Resources for Featured Articles, PTSD & Mental Health
In 2009, former news editor of the Sunday Times and the Observer Andrew Hogg spoke to journalism students at the City University in London about the treatment of torture victims. In the wake of the London High Court decision allowing three Kenyans to sue the UK government for torture they suffered during the 1950s and 60s Mau Mau revolution, we revive this illuminating speech.
With suicide rates in the U.S. armed forces at record highs, debate is raging about whether changing the name post-traumatic stress disorder (PTSD) to post-traumatic stress injury (PTSI) would help reduce stigma. The Dart Center asked three leading clinicians and researchers to weigh in.
While the debate is focused on the power of naming a disorder, it really represents a far more important set of nuanced issues and assumptions about the nature of psychological responses after surviving catastrophe, brutal deaths, war, sexual assault and other horrific life events. It also represents differing views on how best to achieve needed cultural changes.

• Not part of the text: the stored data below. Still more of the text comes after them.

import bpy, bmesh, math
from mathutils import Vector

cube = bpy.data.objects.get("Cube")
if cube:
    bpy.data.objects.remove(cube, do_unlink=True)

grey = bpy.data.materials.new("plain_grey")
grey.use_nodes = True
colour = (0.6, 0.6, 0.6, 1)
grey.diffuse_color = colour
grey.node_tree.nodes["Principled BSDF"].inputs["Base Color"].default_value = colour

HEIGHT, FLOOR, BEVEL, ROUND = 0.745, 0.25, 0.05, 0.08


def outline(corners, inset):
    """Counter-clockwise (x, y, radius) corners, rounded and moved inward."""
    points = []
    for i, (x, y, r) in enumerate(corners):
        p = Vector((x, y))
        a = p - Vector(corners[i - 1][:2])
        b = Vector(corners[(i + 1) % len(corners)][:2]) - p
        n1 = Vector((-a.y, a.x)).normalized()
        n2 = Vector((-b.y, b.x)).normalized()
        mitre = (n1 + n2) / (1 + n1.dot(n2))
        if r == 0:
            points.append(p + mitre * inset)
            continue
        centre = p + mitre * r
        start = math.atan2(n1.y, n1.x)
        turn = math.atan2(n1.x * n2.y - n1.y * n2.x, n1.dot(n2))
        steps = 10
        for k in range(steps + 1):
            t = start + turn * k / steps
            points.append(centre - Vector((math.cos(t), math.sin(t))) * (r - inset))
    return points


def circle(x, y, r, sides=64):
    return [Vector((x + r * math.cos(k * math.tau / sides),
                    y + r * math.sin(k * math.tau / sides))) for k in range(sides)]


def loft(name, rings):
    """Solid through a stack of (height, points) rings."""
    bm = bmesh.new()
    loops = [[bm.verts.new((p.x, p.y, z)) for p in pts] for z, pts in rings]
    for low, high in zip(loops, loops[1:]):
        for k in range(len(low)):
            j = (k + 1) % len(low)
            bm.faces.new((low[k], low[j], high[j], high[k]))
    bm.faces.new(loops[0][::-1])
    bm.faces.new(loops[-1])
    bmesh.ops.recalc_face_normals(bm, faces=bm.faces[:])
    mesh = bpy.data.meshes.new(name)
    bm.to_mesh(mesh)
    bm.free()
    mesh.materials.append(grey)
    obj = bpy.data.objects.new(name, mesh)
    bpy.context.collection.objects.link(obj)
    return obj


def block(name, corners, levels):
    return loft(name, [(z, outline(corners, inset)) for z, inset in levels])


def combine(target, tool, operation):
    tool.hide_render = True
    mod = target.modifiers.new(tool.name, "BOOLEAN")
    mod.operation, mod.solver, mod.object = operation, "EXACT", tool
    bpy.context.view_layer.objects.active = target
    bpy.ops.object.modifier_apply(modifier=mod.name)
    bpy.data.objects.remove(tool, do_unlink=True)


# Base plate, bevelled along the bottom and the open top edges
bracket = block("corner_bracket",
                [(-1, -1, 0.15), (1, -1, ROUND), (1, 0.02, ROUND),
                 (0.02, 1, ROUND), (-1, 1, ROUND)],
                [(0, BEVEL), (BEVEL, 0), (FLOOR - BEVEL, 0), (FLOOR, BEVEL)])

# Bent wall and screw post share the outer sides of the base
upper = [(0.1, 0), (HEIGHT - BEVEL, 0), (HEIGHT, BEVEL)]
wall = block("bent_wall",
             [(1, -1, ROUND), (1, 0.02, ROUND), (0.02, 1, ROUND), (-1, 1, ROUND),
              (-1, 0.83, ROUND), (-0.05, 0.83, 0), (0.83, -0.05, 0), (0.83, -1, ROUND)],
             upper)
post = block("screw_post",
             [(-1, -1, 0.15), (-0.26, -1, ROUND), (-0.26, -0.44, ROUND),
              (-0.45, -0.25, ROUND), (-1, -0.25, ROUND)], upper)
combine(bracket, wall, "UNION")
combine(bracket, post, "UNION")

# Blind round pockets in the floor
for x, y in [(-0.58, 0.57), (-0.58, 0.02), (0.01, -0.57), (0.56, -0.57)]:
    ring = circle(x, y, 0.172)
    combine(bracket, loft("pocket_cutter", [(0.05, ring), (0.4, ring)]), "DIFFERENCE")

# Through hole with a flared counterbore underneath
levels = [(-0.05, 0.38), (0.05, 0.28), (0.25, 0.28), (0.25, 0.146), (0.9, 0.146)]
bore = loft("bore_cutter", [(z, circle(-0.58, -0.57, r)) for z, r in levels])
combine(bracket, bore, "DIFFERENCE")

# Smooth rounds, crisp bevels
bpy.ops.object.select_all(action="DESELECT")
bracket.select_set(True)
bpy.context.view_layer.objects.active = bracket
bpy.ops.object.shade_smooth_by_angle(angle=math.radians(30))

We know more about suicide than ever before, says epidemiologist Madelyn Gould. New recommendations tell journalists how to use that knowledge, and a classroom guide tells journalism educators how to teach it.